Older people get dehydrated more easily than younger people, so it’s common for an older person to experience a subtle level of dehydration without even being aware of it.
Here are some of the reasons an older person might be at risk of dehydration:
- Your kidneys don’t work as strongly as before, so the urine they create isn’t as concentrated. So to eliminate the same amount of waste product, you have to excrete extra water with it.
- Lots of medications alter your metabolism and contribute to dehydration. If you take diuretics for your blood pressure, the problem becomes that much worse.
- An older person might be less aware of the feeling of thirst, or might lack the ease of mobility to walk to the kitchen to pour a glass of water.
- If incontinence is an issue, then you might minimize your risk of leakage by limiting the amount you drink.
Some of the physical symptoms of subtle dehydration are:
- Dry mouth, little tearing or sweating
- Dry skin
- General lack of energy
- Rapid heart beat (that’s because if your fluids are low, your blood volume will be low too, so you’ll have to cycle your blood through your body more rapidly to compensate.)
- Muscle weakness, fatigue
Feeling confused or forgetful?
The aging brain needs all the help it can get to stay sharp.
If you’re dehydrated, you’re making it that much harder for your brain cells to get the nourishment they need. The side-effects can include forgetfulness, light-headedness, confusion, or even disorientation.
It’s easy to see how these symptoms can get misdiagnosed in an older person.

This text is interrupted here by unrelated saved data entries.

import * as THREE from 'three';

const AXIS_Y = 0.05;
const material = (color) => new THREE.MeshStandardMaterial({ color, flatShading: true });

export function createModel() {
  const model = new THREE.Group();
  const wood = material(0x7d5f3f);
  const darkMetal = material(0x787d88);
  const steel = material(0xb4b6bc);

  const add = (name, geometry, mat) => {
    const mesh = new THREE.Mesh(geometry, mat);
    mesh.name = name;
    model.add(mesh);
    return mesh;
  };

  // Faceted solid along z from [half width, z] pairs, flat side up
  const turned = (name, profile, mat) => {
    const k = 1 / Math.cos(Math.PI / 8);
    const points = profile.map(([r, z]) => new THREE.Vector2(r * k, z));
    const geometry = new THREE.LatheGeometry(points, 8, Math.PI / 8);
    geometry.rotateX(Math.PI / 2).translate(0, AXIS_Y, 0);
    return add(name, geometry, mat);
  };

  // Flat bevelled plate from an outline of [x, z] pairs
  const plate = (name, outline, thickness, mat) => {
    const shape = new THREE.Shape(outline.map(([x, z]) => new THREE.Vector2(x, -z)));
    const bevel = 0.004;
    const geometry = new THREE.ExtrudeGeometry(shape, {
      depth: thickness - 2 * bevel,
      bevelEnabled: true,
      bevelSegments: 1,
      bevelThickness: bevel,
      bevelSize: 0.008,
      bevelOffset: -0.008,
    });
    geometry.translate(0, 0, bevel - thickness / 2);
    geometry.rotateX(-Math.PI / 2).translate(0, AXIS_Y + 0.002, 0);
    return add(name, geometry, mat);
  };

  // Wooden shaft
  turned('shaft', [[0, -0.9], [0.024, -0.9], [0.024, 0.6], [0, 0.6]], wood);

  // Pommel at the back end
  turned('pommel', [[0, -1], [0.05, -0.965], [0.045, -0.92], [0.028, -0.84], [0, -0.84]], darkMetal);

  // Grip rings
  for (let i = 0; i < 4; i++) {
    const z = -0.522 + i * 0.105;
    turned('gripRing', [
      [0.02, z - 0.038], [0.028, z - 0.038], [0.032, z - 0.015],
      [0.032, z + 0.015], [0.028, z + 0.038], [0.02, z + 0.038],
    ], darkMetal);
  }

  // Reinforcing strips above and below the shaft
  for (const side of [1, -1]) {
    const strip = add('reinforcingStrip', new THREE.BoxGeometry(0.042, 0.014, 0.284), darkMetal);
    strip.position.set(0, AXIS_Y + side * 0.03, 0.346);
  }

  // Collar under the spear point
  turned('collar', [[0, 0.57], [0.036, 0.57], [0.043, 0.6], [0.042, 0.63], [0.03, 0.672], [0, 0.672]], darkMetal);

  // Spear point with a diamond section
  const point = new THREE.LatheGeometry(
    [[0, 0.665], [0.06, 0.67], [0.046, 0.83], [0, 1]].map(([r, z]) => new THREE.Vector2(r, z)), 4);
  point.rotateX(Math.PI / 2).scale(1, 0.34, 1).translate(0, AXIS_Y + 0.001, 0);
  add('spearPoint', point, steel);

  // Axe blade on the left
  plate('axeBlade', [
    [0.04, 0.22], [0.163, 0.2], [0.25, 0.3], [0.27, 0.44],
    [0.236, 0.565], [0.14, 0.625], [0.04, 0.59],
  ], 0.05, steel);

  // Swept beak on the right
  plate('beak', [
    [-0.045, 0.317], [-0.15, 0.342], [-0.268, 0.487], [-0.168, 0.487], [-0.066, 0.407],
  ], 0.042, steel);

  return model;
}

- Drink more, of course.
- All sources of fluid count. That means fruits, vegetables, and soups all help.
- Tune in to your body and your body’s needs. Sometimes there’s a simple way to address your problems.